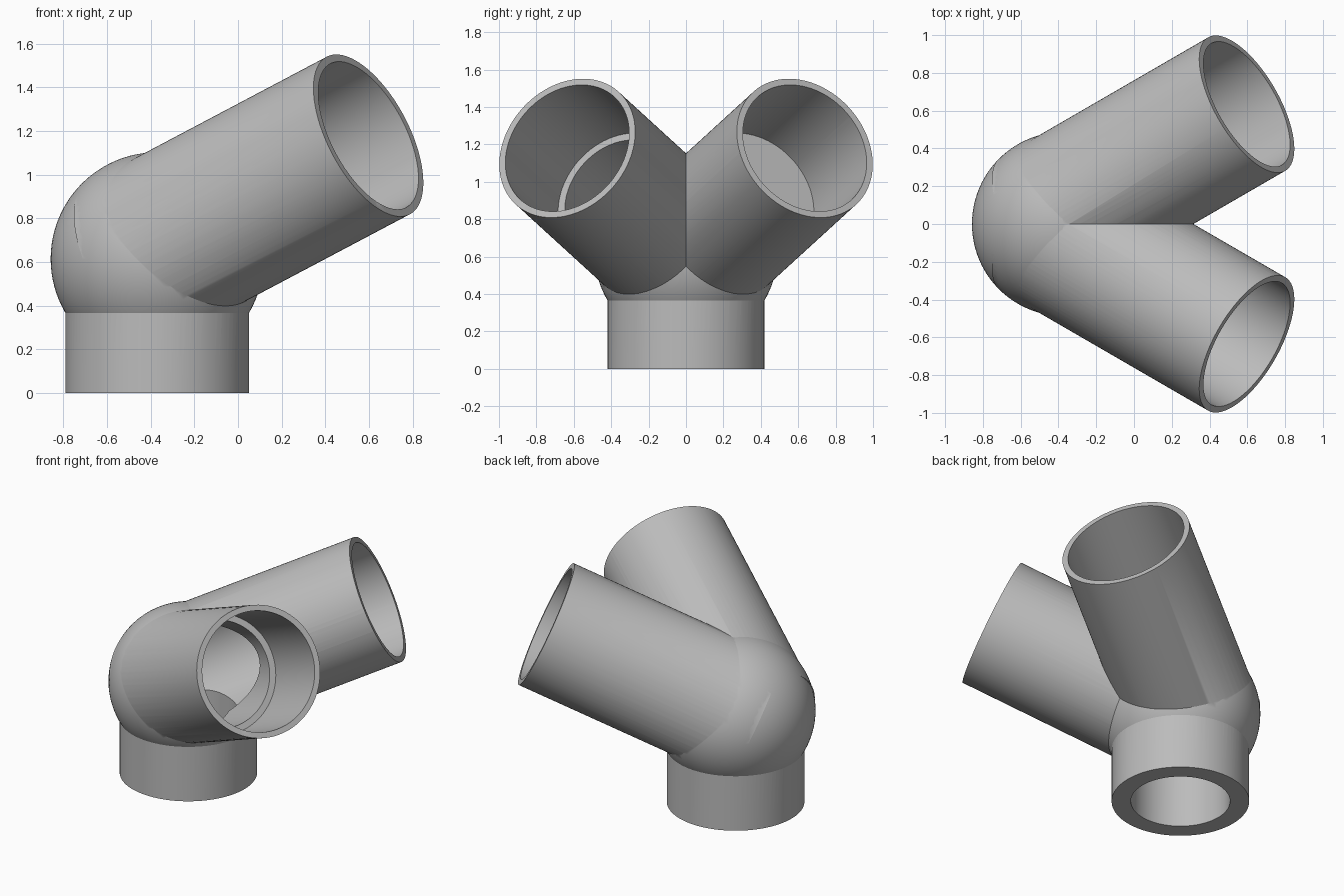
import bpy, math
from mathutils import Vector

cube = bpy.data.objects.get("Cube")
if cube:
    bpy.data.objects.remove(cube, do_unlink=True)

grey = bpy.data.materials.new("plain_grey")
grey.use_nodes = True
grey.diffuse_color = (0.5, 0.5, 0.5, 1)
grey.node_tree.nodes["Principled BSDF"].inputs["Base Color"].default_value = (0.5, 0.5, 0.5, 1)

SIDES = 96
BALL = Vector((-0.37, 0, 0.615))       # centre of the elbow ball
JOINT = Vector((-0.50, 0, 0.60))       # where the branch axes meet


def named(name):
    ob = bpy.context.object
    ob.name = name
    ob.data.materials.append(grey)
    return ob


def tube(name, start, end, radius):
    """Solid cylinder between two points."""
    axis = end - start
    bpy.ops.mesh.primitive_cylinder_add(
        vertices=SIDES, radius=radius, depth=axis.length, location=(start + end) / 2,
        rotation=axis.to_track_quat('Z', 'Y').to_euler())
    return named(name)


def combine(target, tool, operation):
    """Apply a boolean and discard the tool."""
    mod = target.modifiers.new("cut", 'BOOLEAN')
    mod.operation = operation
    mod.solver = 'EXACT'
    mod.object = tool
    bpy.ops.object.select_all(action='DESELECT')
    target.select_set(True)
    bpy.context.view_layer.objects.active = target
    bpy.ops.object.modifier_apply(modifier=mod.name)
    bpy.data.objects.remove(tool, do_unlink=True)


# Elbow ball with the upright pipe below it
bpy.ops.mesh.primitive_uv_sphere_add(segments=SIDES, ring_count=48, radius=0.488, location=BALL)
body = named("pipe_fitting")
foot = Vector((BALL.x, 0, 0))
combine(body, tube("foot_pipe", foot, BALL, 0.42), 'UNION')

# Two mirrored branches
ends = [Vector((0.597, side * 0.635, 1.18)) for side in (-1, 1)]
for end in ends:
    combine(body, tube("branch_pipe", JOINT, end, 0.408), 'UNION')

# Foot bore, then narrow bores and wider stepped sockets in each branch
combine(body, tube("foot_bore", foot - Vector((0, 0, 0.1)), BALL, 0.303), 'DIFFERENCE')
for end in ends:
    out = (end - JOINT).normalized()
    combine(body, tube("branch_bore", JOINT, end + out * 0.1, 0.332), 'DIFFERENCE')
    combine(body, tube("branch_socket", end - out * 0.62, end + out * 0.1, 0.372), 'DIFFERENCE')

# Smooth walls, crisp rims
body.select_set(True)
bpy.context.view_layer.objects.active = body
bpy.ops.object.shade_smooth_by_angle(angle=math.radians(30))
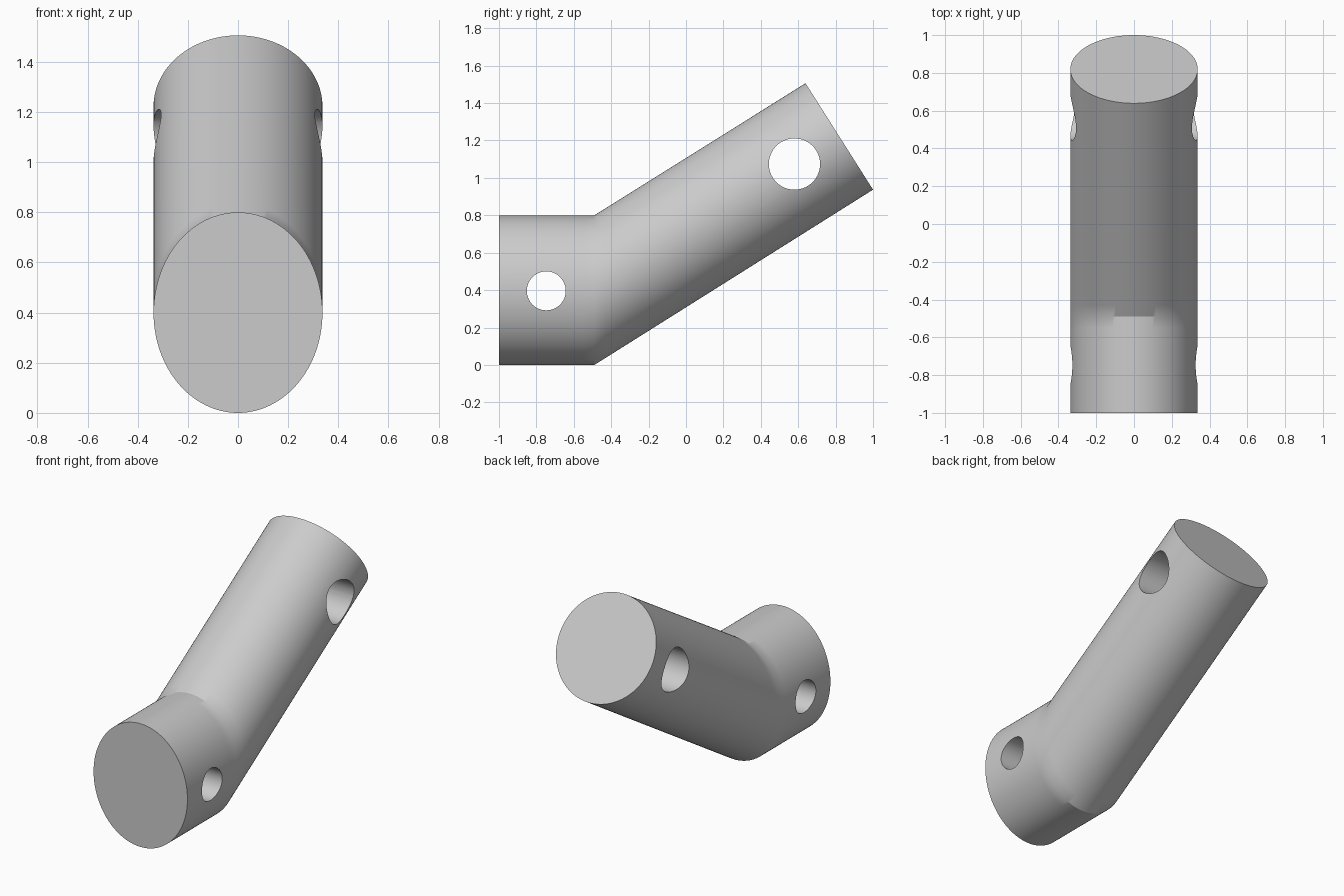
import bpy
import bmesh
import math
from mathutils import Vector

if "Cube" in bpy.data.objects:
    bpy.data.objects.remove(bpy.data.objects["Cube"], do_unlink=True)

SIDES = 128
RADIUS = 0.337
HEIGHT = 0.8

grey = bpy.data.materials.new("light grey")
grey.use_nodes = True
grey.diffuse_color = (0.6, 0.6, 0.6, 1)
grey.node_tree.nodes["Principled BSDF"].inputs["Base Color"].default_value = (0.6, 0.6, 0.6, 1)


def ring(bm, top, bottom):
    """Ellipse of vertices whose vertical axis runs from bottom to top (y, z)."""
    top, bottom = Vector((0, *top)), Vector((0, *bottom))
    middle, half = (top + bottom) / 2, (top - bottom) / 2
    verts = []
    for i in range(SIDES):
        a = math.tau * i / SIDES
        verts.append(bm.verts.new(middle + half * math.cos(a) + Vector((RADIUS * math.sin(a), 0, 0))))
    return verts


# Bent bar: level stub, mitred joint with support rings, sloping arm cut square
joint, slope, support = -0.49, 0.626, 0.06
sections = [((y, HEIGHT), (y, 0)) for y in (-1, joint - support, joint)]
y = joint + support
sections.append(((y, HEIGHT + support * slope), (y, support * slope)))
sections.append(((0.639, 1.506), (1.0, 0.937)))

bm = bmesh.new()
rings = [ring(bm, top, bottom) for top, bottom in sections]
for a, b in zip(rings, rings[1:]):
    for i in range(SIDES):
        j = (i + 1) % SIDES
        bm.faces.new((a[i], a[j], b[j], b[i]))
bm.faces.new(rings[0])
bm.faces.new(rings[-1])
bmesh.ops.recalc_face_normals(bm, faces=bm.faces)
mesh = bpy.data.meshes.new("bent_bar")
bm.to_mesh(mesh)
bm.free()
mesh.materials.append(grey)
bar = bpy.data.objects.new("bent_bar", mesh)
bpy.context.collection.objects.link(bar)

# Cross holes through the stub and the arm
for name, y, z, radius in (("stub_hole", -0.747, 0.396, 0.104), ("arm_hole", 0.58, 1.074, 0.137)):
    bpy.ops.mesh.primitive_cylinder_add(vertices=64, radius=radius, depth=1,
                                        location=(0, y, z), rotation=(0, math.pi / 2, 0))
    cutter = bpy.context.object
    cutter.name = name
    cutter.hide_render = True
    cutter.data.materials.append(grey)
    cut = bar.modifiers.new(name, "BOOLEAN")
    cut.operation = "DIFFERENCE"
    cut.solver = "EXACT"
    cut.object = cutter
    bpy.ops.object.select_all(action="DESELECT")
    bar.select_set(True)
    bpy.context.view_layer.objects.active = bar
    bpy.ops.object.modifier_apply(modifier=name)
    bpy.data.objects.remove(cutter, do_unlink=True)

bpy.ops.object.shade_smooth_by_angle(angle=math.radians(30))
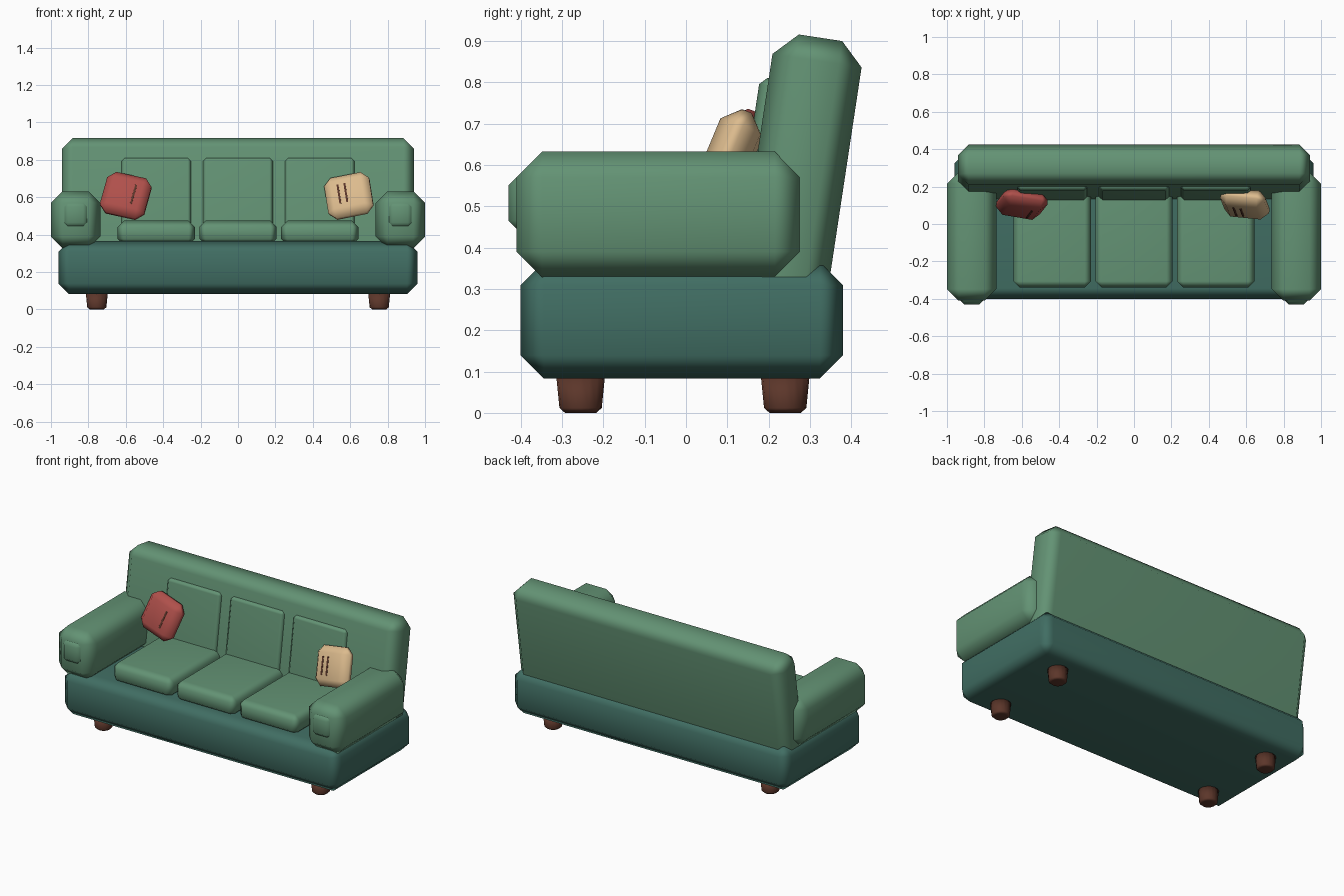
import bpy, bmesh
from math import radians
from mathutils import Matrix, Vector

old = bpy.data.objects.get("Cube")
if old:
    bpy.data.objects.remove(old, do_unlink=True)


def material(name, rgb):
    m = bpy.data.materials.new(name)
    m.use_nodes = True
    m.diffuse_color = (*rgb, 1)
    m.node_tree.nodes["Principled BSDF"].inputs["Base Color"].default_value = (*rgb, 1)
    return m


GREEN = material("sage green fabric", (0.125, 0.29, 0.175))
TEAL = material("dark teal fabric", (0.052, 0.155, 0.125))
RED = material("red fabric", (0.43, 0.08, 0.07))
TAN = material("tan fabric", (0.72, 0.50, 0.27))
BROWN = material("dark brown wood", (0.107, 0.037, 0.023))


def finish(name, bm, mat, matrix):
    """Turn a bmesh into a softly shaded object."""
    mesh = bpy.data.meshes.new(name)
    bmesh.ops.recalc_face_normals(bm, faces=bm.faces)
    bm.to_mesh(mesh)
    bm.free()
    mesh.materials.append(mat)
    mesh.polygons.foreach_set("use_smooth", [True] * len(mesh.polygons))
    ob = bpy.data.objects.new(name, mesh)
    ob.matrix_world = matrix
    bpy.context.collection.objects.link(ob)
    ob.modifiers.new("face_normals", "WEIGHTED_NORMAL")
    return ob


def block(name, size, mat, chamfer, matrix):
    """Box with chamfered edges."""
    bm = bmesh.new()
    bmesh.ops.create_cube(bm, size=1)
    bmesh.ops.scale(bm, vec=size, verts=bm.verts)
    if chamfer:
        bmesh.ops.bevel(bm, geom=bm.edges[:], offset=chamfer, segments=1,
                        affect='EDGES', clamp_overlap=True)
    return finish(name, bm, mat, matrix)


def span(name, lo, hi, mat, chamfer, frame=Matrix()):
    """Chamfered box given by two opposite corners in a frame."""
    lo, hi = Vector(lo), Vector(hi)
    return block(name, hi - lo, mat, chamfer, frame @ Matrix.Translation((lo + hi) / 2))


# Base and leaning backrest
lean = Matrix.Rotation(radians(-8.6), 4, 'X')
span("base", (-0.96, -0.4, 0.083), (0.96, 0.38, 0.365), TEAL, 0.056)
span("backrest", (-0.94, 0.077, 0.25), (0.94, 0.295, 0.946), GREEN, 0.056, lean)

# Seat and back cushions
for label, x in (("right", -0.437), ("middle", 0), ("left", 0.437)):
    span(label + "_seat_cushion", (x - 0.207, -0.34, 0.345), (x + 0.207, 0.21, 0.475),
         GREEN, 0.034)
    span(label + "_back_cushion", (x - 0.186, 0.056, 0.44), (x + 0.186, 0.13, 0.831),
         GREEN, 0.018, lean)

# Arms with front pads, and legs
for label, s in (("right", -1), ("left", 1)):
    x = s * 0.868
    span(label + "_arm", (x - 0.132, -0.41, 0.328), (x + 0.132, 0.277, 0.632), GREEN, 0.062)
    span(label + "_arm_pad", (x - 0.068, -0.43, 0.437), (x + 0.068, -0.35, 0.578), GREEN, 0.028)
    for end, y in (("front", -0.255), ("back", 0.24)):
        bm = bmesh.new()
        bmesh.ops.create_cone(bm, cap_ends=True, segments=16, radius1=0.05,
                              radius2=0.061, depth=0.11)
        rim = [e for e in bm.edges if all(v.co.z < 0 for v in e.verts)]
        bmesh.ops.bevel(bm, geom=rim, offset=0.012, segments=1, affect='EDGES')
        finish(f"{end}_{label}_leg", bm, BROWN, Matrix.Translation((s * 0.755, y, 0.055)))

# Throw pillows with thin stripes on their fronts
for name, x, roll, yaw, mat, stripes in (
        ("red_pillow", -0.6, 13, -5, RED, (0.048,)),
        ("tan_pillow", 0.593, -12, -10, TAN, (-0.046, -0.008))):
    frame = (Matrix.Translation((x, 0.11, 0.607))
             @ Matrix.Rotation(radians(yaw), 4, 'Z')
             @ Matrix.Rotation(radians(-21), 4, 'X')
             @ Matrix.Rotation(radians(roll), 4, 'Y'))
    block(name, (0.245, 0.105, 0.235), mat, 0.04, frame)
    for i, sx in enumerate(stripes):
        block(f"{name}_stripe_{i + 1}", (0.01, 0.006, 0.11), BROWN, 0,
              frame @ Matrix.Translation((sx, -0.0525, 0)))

################

Reproduce only the lines from the first line of the entries through the line containing "mod.object = tool", exactly and with both ends kept. Omit the pictures.

*Result for this task*.
import bpy, math
from mathutils import Vector

cube = bpy.data.objects.get("Cube")
if cube:
    bpy.data.objects.remove(cube, do_unlink=True)

grey = bpy.data.materials.new("plain_grey")
grey.use_nodes = True
grey.diffuse_color = (0.5, 0.5, 0.5, 1)
grey.node_tree.nodes["Principled BSDF"].inputs["Base Color"].default_value = (0.5, 0.5, 0.5, 1)

SIDES = 96
BALL = Vector((-0.37, 0, 0.615))       # centre of the elbow ball
JOINT = Vector((-0.50, 0, 0.60))       # where the branch axes meet


def named(name):
    ob = bpy.context.object
    ob.name = name
    ob.data.materials.append(grey)
    return ob


def tube(name, start, end, radius):
    """Solid cylinder between two points."""
    axis = end - start
    bpy.ops.mesh.primitive_cylinder_add(
        vertices=SIDES, radius=radius, depth=axis.length, location=(start + end) / 2,
        rotation=axis.to_track_quat('Z', 'Y').to_euler())
    return named(name)


def combine(target, tool, operation):
    """Apply a boolean and discard the tool."""
    mod = target.modifiers.new("cut", 'BOOLEAN')
    mod.operation = operation
    mod.solver = 'EXACT'
    mod.object = tool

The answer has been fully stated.